Dataset entries START

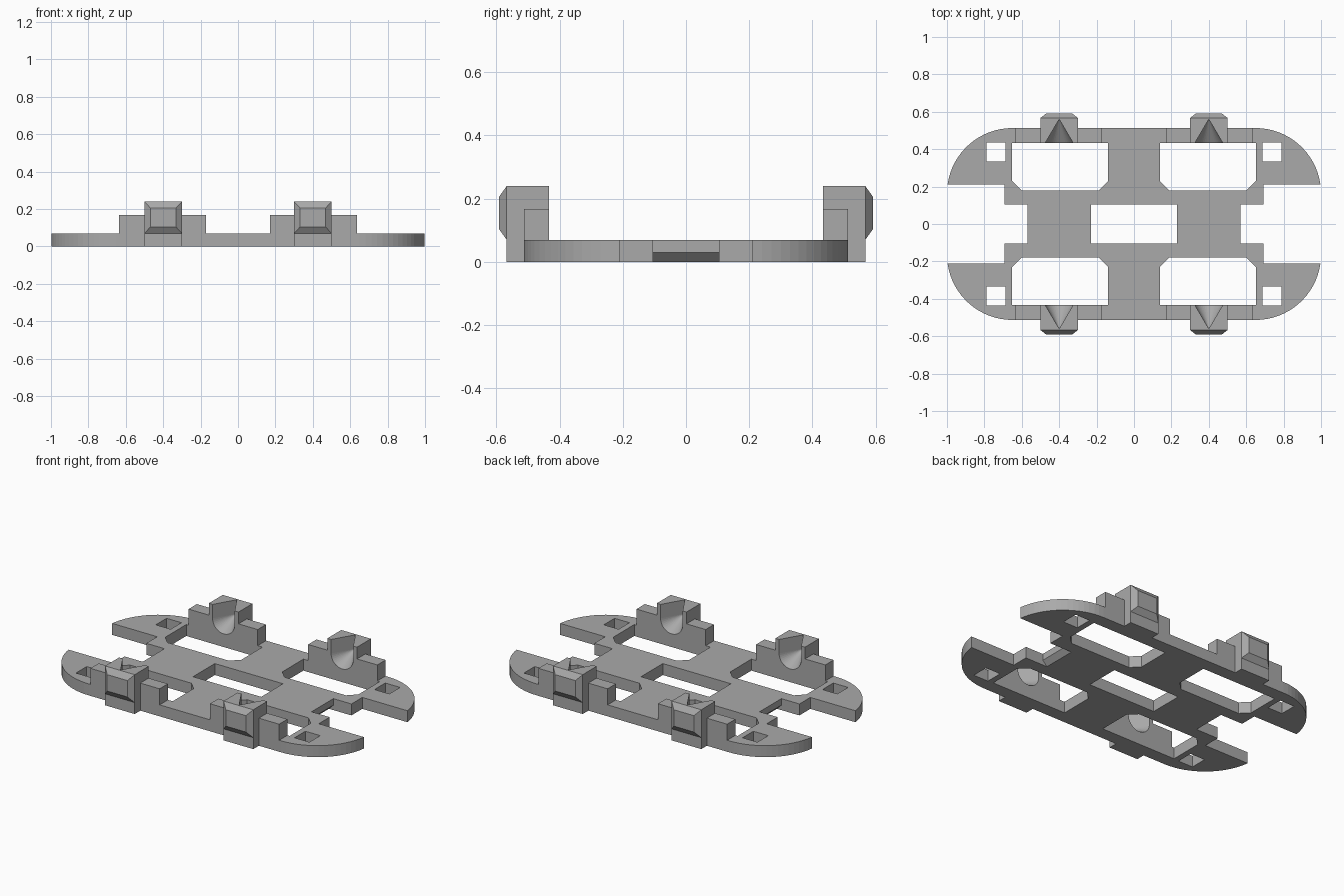
import bpy, bmesh, math
from mathutils import Vector

if "Cube" in bpy.data.objects:
    bpy.data.objects.remove(bpy.data.objects["Cube"], do_unlink=True)

grey = bpy.data.materials.new("plain grey")
grey.use_nodes = True
grey.diffuse_color = (0.4, 0.4, 0.4, 1)
grey.node_tree.nodes["Principled BSDF"].inputs["Base Color"].default_value = (0.4, 0.4, 0.4, 1)


def loft(name, lower, upper):
    """Closed solid between two matching loops of points."""
    bm = bmesh.new()
    a = [bm.verts.new(p) for p in lower]
    b = [bm.verts.new(p) for p in upper]
    bm.faces.new(a)
    bm.faces.new(b)
    for i in range(len(a)):
        j = (i + 1) % len(a)
        bm.faces.new((a[i], a[j], b[j], b[i]))
    bmesh.ops.recalc_face_normals(bm, faces=bm.faces)
    mesh = bpy.data.meshes.new(name)
    bm.to_mesh(mesh)
    bm.free()
    mesh.materials.append(grey)
    ob = bpy.data.objects.new(name, mesh)
    bpy.context.collection.objects.link(ob)
    return ob


def prism(name, points, z0, z1):
    return loft(name, [(x, y, z0) for x, y in points], [(x, y, z1) for x, y in points])


def rect(x0, x1, y0, y1):
    return [(x0, y0), (x1, y0), (x1, y1), (x0, y1)]


def flip(points, sx, sy):
    return [(x * sx, y * sy) for x, y in points]


def boolean(ob, others, operation="DIFFERENCE"):
    """Apply booleans and drop the helper solids."""
    for other in others:
        other.hide_render = True
        mod = ob.modifiers.new("cut", "BOOLEAN")
        mod.operation, mod.object, mod.solver = operation, other, "EXACT"
    graph = bpy.context.evaluated_depsgraph_get()
    mesh = bpy.data.meshes.new_from_object(ob.evaluated_get(graph))
    ob.modifiers.clear()
    ob.data = mesh
    for other in others:
        bpy.data.objects.remove(other, do_unlink=True)


T = 0.07
QUADS = [(sx, sy) for sx in (1, -1) for sy in (1, -1)]

# Plate outline: one quarter, reflected around both axes
R = 0.35
end = math.asin(0.047 / R)
arc = [(0.65 + R * math.cos(end + (math.pi / 2 - end) * i / 16),
        0.163 + R * math.sin(end + (math.pi / 2 - end) * i / 16)) for i in range(17)]
quarter = [(0.57, 0.105), (0.692, 0.105), (0.692, 0.21)] + arc
half = quarter + flip(quarter, -1, 1)[::-1]
plate = prism("base_plate", half + flip(half, -1, -1), 0, T)

# Openings in the plate
cutters = [prism("centre_slot", rect(-0.23, 0.23, -0.105, 0.105), -1, 1)]
window = [(0.138, 0.433), (0.138, 0.23), (0.188, 0.18),
          (0.602, 0.18), (0.652, 0.23), (0.652, 0.433)]
for sx, sy in QUADS:
    cutters.append(prism("window", flip(window, sx, sy), -1, 1))
    cutters.append(prism("peg_hole", flip(rect(0.688, 0.788, 0.333, 0.437), sx, sy), -1, 1))
# Undercut bevel on both bar ends
for s in (1, -1):
    wedge = [(0.57 * s, 0.03), (0.54 * s, 0), (0.54 * s, -0.05), (0.6 * s, -0.05), (0.6 * s, 0.03)]
    cutters.append(loft("undercut", [(x, -0.105, z) for x, z in wedge],
                        [(x, 0.105, z) for x, z in wedge]))
boolean(plate, cutters)


def side_clip(sx, sy):
    name = ("left" if sx > 0 else "right") + ("_back" if sy > 0 else "_front")
    cx = 0.4 * sx

    # Low wall, cut away where the clip block stands
    for label, x0, x1 in (("inner", 0.17, 0.3), ("outer", 0.5, 0.637)):
        prism(f"{name}_{label}_wall", flip(rect(x0, x1, 0.433, 0.513), sx, sy), 0, 0.168)

    # Clip block with a conical socket open to the top
    block = prism(name + "_clip", flip(rect(0.3, 0.5, 0.433, 0.567), sx, sy), 0, 0.24)
    profile = [(cx + 0.075, 0.5)]
    profile += [(cx + 0.075 * math.cos(a), 0.155 - 0.075 * math.sin(a))
                for a in (math.pi * i / 20 for i in range(21))]
    profile.append((cx - 0.075, 0.5))
    # The socket narrows to a vertical line at its far end
    depth = 0.56 * sy

    def near(p, t):
        x, z = p
        zc = z if z > 0.155 else 0.155 + (z - 0.155) * t
        return (cx + (x - cx) * t, 0, zc)

    ends = []
    for y, t in ((0.427, 1.045), (0.56, 0.004)):
        ends.append([(Vector(near(p, t)) + Vector((0, y * sy, 0))) for p in profile])
    boolean(block, [loft("socket", *ends)])

    # Bevelled outer face
    y0, y1 = 0.567 * sy, 0.592 * sy
    base = [(cx + dx, y0, z) for dx, z in ((-0.1, T), (0.1, T), (0.1, 0.24), (-0.1, 0.24))]
    tip = [(cx + dx, y1, z) for dx, z in
           ((-0.068, 0.105), (0.068, 0.105), (0.068, 0.205), (-0.068, 0.205))]
    loft(name + "_clip_face", base, tip)


for sx, sy in QUADS:
    side_clip(sx, sy)
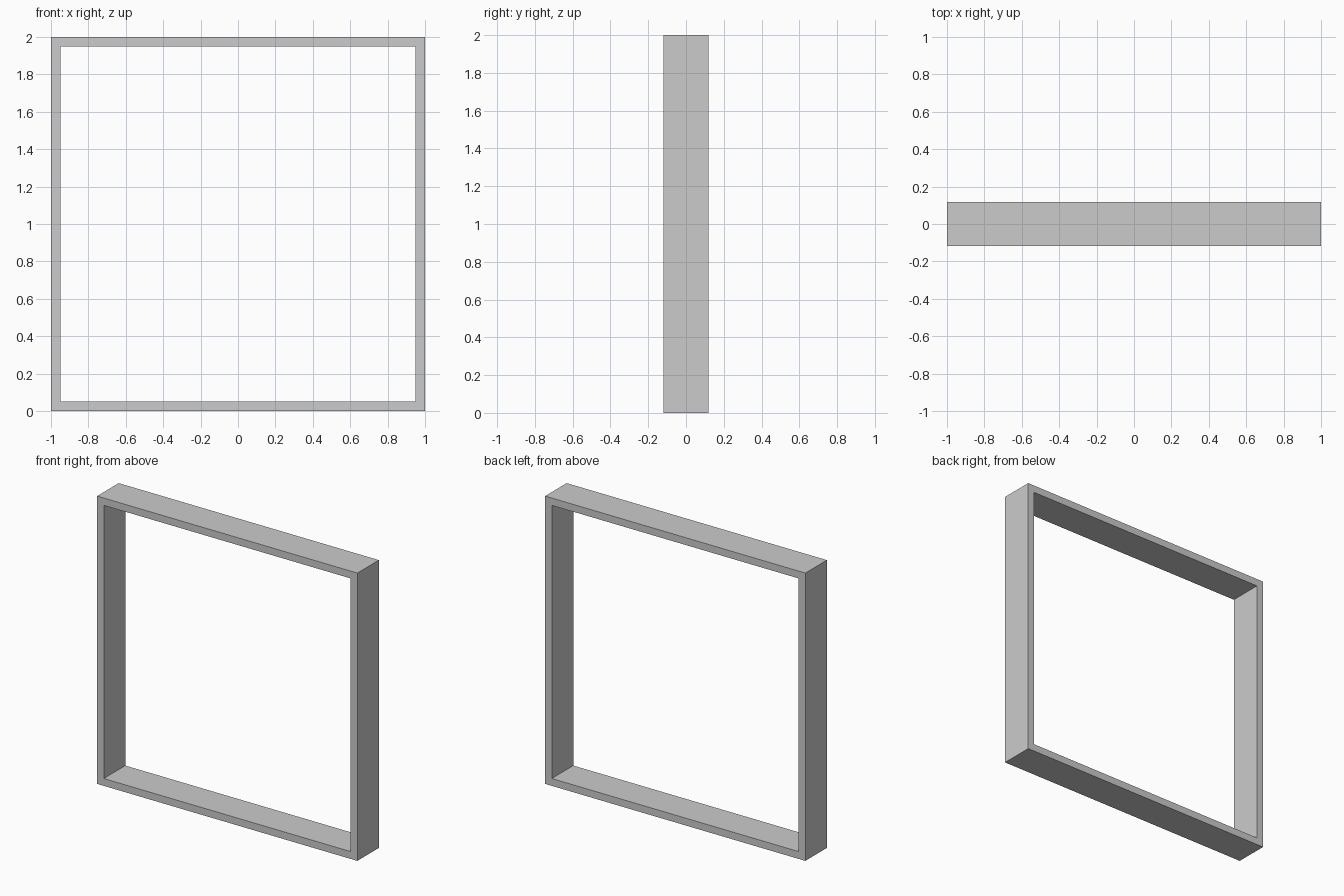
import bpy, bmesh

if "Cube" in bpy.data.objects:
    bpy.data.objects.remove(bpy.data.objects["Cube"])

OUTER = 1.0    # half width of the frame
WALL = 0.051   # board thickness
HALF_D = 0.118 # half depth


def square_loop(bm, half, y):
    return [bm.verts.new((sx * half, y, 1.0 + sz * half))
            for sx, sz in ((-1, -1), (1, -1), (1, 1), (-1, 1))]


# Square open frame: four closed loops bridged around the board section
bm = bmesh.new()
loops = [square_loop(bm, h, y) for h, y in (
    (OUTER, -HALF_D), (OUTER, HALF_D),
    (OUTER - WALL, HALF_D), (OUTER - WALL, -HALF_D))]
for i in range(4):
    a, b = loops[i], loops[(i + 1) % 4]
    for j in range(4):
        k = (j + 1) % 4
        bm.faces.new((a[j], a[k], b[k], b[j]))
bmesh.ops.recalc_face_normals(bm, faces=bm.faces[:])

mesh = bpy.data.meshes.new("square_frame")
bm.to_mesh(mesh)
bm.free()
bpy.context.collection.objects.link(bpy.data.objects.new("square_frame", mesh))
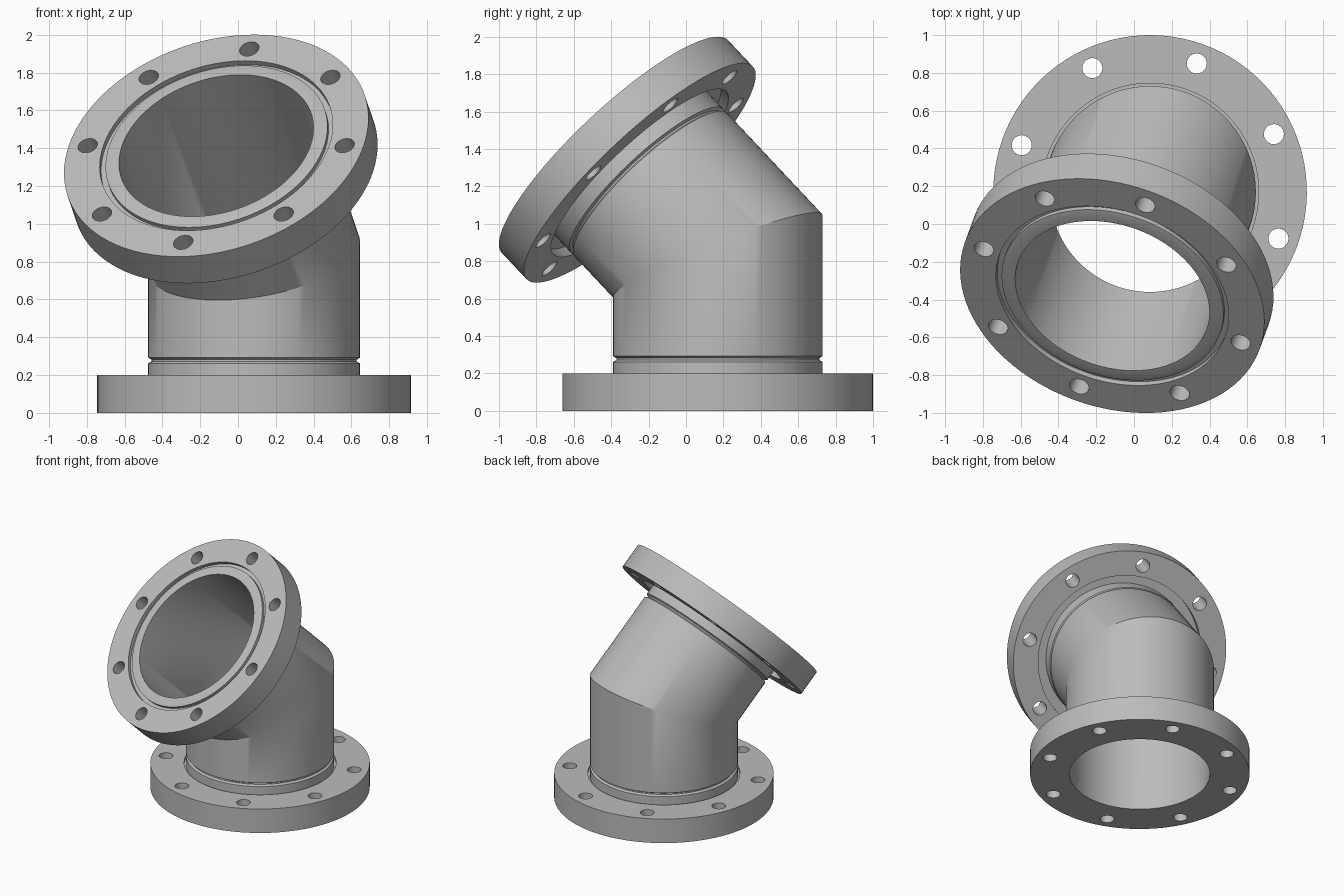
import bpy, bmesh
from math import sin, cos, tan, pi, radians
from mathutils import Matrix, Vector

if "Cube" in bpy.data.objects:
    bpy.data.objects.remove(bpy.data.objects["Cube"])

SEGMENTS = 96
LEG = 0.828                    # from each flange face to the bend
HALF_BEND = radians(22.5)
PIPE, BORE = 0.56, 0.53
FLANGE, THICK = 0.83, 0.2
MITRE = None                   # marks a ring lying on the mitre plane

# Local x points towards the bend; the upper half mirrors the lower one
lower = Matrix.Translation((0.085, 0.17, 0)) @ Matrix.Rotation(radians(250), 4, "Z")
bend = Matrix.Translation((0, 0, LEG))
normal = Vector((sin(HALF_BEND), 0, cos(HALF_BEND)))
upper = lower @ bend @ Matrix.Scale(-1, 4, normal) @ bend.inverted()

steel = bpy.data.materials.new("grey_steel")
steel.use_nodes = True
steel.diffuse_color = (0.5, 0.5, 0.5, 1)
steel.node_tree.nodes["Principled BSDF"].inputs["Base Color"].default_value = (0.5, 0.5, 0.5, 1)


def lathe(bm, profile, closed, matrix=Matrix()):
    """Turn (radius, height) points around the local z axis."""
    rings = []
    for r, z in profile:
        ring = []
        for i in range(SEGMENTS):
            a = 2 * pi * i / SEGMENTS
            x, y = r * cos(a), r * sin(a)
            h = LEG - tan(HALF_BEND) * x if z is MITRE else z
            ring.append(bm.verts.new(matrix @ Vector((x, y, h))))
        rings.append(ring)
    pairs = list(zip(rings, rings[1:]))
    if closed:
        pairs.append((rings[-1], rings[0]))
    for a, b in pairs:
        for i in range(SEGMENTS):
            j = (i + 1) % SEGMENTS
            bm.faces.new((a[i], a[j], b[j], b[i]))


def finish(name, bm):
    bmesh.ops.recalc_face_normals(bm, faces=bm.faces)
    mesh = bpy.data.meshes.new(name)
    bm.to_mesh(mesh)
    bm.free()
    mesh.materials.append(steel)
    obj = bpy.data.objects.new(name, mesh)
    bpy.context.collection.objects.link(obj)
    return obj


def smooth(obj):
    bpy.ops.object.select_all(action="DESELECT")
    obj.select_set(True)
    bpy.context.view_layer.objects.active = obj
    bpy.ops.object.shade_smooth_by_angle(angle=radians(30))


def flange(name, inner, place):
    bm = bmesh.new()
    lathe(bm, [(inner, 0), (FLANGE, 0), (FLANGE, THICK), (inner, THICK)], True)
    obj = finish(name, bm)

    # Ring of eight bolt holes
    bm = bmesh.new()
    for k in range(8):
        a = k * pi / 4
        bmesh.ops.create_cone(
            bm, cap_ends=True, segments=32, radius1=0.053, radius2=0.053, depth=0.6,
            matrix=Matrix.Translation((0.723 * cos(a), 0.723 * sin(a), THICK / 2)))
    cutter = finish("bolt_hole_cutter", bm)
    cutter.hide_render = True
    mod = obj.modifiers.new("bolt_holes", "BOOLEAN")
    mod.operation, mod.solver, mod.object = "DIFFERENCE", "EXACT", cutter
    graph = bpy.context.evaluated_depsgraph_get()
    cut = bpy.data.meshes.new_from_object(obj.evaluated_get(graph))
    obj.modifiers.clear()
    bpy.data.objects.remove(cutter)

    cut.transform(place)
    if place.determinant() < 0:
        cut.flip_normals()
    obj.data = cut
    smooth(obj)


# Mitred pipe, with a weld groove on each leg and a collar inside each flange
weld = [(PIPE, 0.262), (0.543, 0.272), (0.543, 0.282), (PIPE, 0.292), (PIPE, MITRE)]
lower_end = [(0.575, 0), (0.575, 0.18), (PIPE, 0.18)]
upper_end = [(0.578, 0), (0.605, 0.006), (0.605, 0.03), (0.635, 0.03),
             (0.635, 0.14), (PIPE, 0.14)]
bm = bmesh.new()
for end, place in ((lower_end, lower), (upper_end, upper)):
    lathe(bm, [(BORE, MITRE), (BORE, 0)] + end + weld, False, place)
bmesh.ops.remove_doubles(bm, verts=bm.verts, dist=0.0001)
smooth(finish("elbow_pipe", bm))

# Flanges
flange("lower_flange", 0.575, lower)
flange("upper_flange", 0.635, upper)
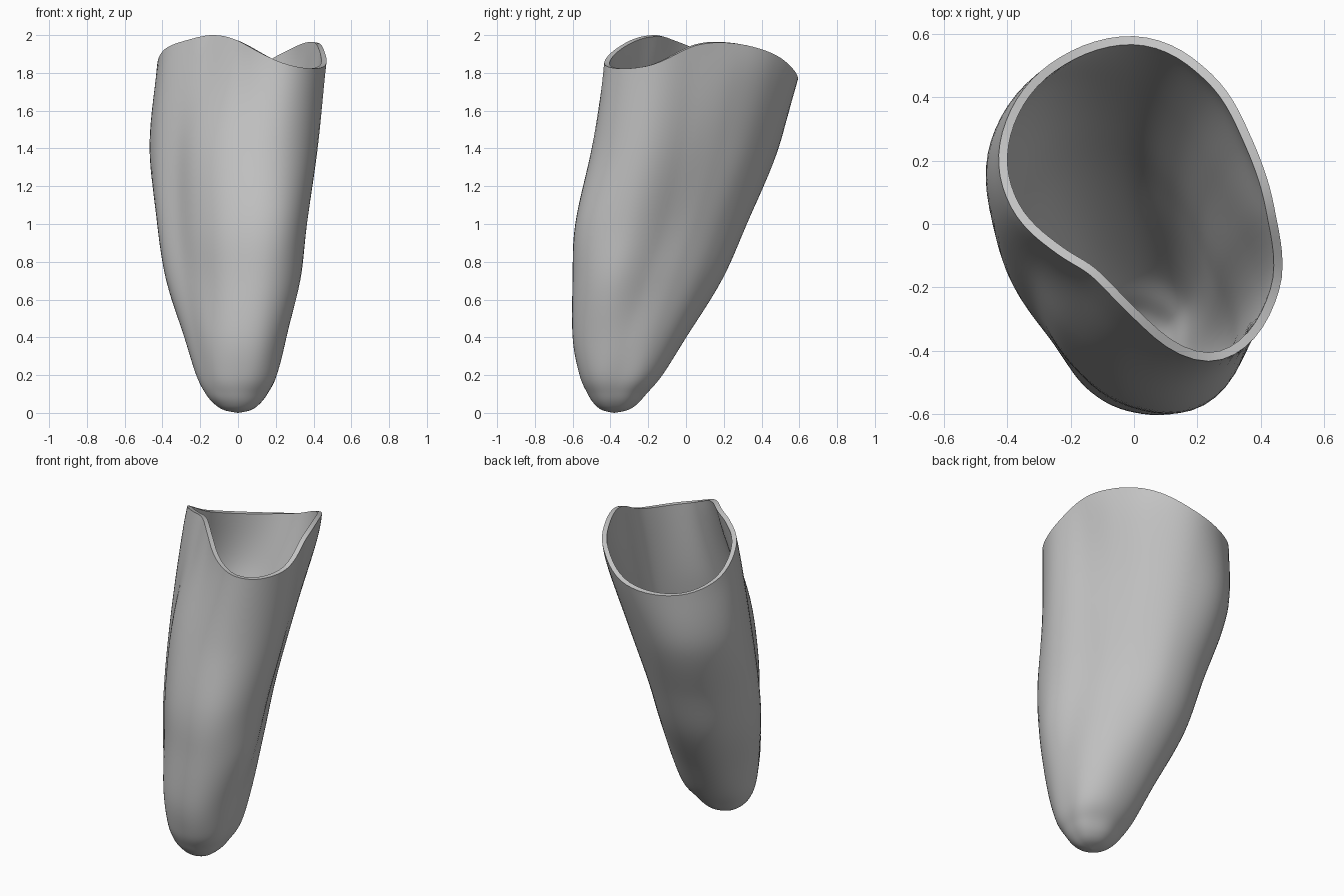
import bpy
import bmesh
import math

cube = bpy.data.objects.get("Cube")
if cube:
    bpy.data.objects.remove(cube, do_unlink=True)

COLUMNS = 84
WALL = 0.028

# Cross-sections in hundredths: height, centre x, centre y, then radii every 30 degrees
SECTIONS = [
    [10, 0, -37, 15.5, 16.5, 16, 16, 16, 17, 17, 16, 15, 15, 15.5, 16],
    [20, -1, -35, 21.5, 23, 23, 22.5, 22.5, 22, 21, 19.5, 20, 21, 23, 23],
    [40, -2, -30, 27, 27, 28.5, 30, 31, 28.5, 26, 23.5, 25.5, 29, 32.5, 30.5],
    [70, -3, -20, 31, 29, 32, 38, 41, 38, 34, 28.5, 30.5, 37.5, 44, 41],
    [100, -3, -10, 32.5, 30, 33.5, 41, 45, 42.5, 39, 32.5, 36.5, 45.5, 53, 45.5],
    [140, -2, 0, 37.5, 34.5, 39, 47, 53, 50, 42, 34.5, 38.5, 46.5, 55, 50.5],
    [180, 0, 5, 41.5, 41, 47, 55, 53, 48, 41, 32, 31, 40, 55.5, 52.5],
    [200, 0, 5, 45.5, 43.5, 50, 58, 54, 47, 37, 28, 25.5, 34, 55, 54.5],
]
# Height of the open rim every 30 degrees, in hundredths
RIM = [194.5, 195.5, 189.5, 177.5, 174.5, 180, 192.5, 198, 200, 197, 184, 183.5]


def catmull(a, b, c, d, f):
    return b + 0.5 * f * (c - a + f * (2 * a - 5 * b + 4 * c - d + f * (3 * (b - c) + d - a)))


def around(values, angle):
    """Smooth closed interpolation of evenly spaced values."""
    n = len(values)
    s = angle / math.tau * n
    i = int(s)
    return catmull(*(values[(i + k) % n] for k in (-1, 0, 1, 2)), s - i)


def along(values, t):
    """Smooth open interpolation between neighbouring sections."""
    last = len(values) - 1
    i = min(int(t), last - 1)
    return catmull(*(values[max(0, min(last, i + k))] for k in (-1, 0, 1, 2)), t - i)


# Rounded tip made of shrunken copies of the lowest section
first = SECTIONS[0]
tip = [[z, 0, -38 + 0.1 * z] + [r * scale for r in first[3:]]
       for z, scale in ((0, 0), (1.4, 0.42), (4.5, 0.72))]
levels = tip + SECTIONS
heights = [s[0] for s in levels]
TRIM_START = len(levels) - 4


def find_level(height):
    """Position along the sections that has the wanted height."""
    low, high = 0.0, len(levels) - 1.0
    for _ in range(40):
        mid = (low + high) / 2
        if along(heights, mid) < height:
            low = mid
        else:
            high = mid
    return high


# Socket shell lofted through the sections and trimmed at the rim
bm = bmesh.new()
lower = [k / 6 for k in range(1, TRIM_START * 6 + 1)]
upper = [k / 18 for k in range(1, 19)]
columns = []
for c in range(COLUMNS):
    angle = math.tau * c / COLUMNS
    radii = [around(s[3:], angle) for s in levels]
    top = find_level(around(RIM, angle))
    steps = lower + [TRIM_START + f * (top - TRIM_START) for f in upper]
    column = []
    for t in steps:
        r = along(radii, t)
        x = along([s[1] for s in levels], t) + r * math.cos(angle)
        y = along([s[2] for s in levels], t) + r * math.sin(angle)
        column.append(bm.verts.new((x / 100, y / 100, max(0, along(heights, t)) / 100)))
    columns.append(column)

pole = bm.verts.new((0, tip[0][2] / 100, 0))
for c, column in enumerate(columns):
    after = columns[(c + 1) % COLUMNS]
    bm.faces.new((pole, after[0], column[0]))
    for k in range(len(column) - 1):
        bm.faces.new((column[k], after[k], after[k + 1], column[k + 1]))

mesh = bpy.data.meshes.new("socket_shell")
bm.to_mesh(mesh)
bm.free()
shell = bpy.data.objects.new("socket_shell", mesh)
bpy.context.collection.objects.link(shell)

# Plain grey material
grey = bpy.data.materials.new("plain grey")
grey.use_nodes = True
colour = (0.55, 0.55, 0.55, 1)
grey.diffuse_color = colour
grey.node_tree.nodes["Principled BSDF"].inputs["Base Color"].default_value = colour
mesh.materials.append(grey)

# Wall thickness, grown inwards
bpy.context.view_layer.objects.active = shell
shell.select_set(True)
wall = shell.modifiers.new("wall", "SOLIDIFY")
wall.thickness = WALL
wall.offset = -1
bpy.ops.object.modifier_apply(modifier=wall.name)
bpy.ops.object.shade_smooth_by_angle(angle=math.radians(40))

Dataset entries END

-- Your goal --
Copy the entries above exactly, but only from the line holding "# Height of" through the line holding "along the sections", both included.

-- Written solution --
# Height of the open rim every 30 degrees, in hundredths
RIM = [194.5, 195.5, 189.5, 177.5, 174.5, 180, 192.5, 198, 200, 197, 184, 183.5]


def catmull(a, b, c, d, f):
    return b + 0.5 * f * (c - a + f * (2 * a - 5 * b + 4 * c - d + f * (3 * (b - c) + d - a)))


def around(values, angle):
    """Smooth closed interpolation of evenly spaced values."""
    n = len(values)
    s = angle / math.tau * n
    i = int(s)
    return catmull(*(values[(i + k) % n] for k in (-1, 0, 1, 2)), s - i)


def along(values, t):
    """Smooth open interpolation between neighbouring sections."""
    last = len(values) - 1
    i = min(int(t), last - 1)
    return catmull(*(values[max(0, min(last, i + k))] for k in (-1, 0, 1, 2)), t - i)


# Rounded tip made of shrunken copies of the lowest section
first = SECTIONS[0]
tip = [[z, 0, -38 + 0.1 * z] + [r * scale for r in first[3:]]
       for z, scale in ((0, 0), (1.4, 0.42), (4.5, 0.72))]
levels = tip + SECTIONS
heights = [s[0] for s in levels]
TRIM_START = len(levels) - 4


def find_level(height):
    """Position along the sections that has the wanted height."""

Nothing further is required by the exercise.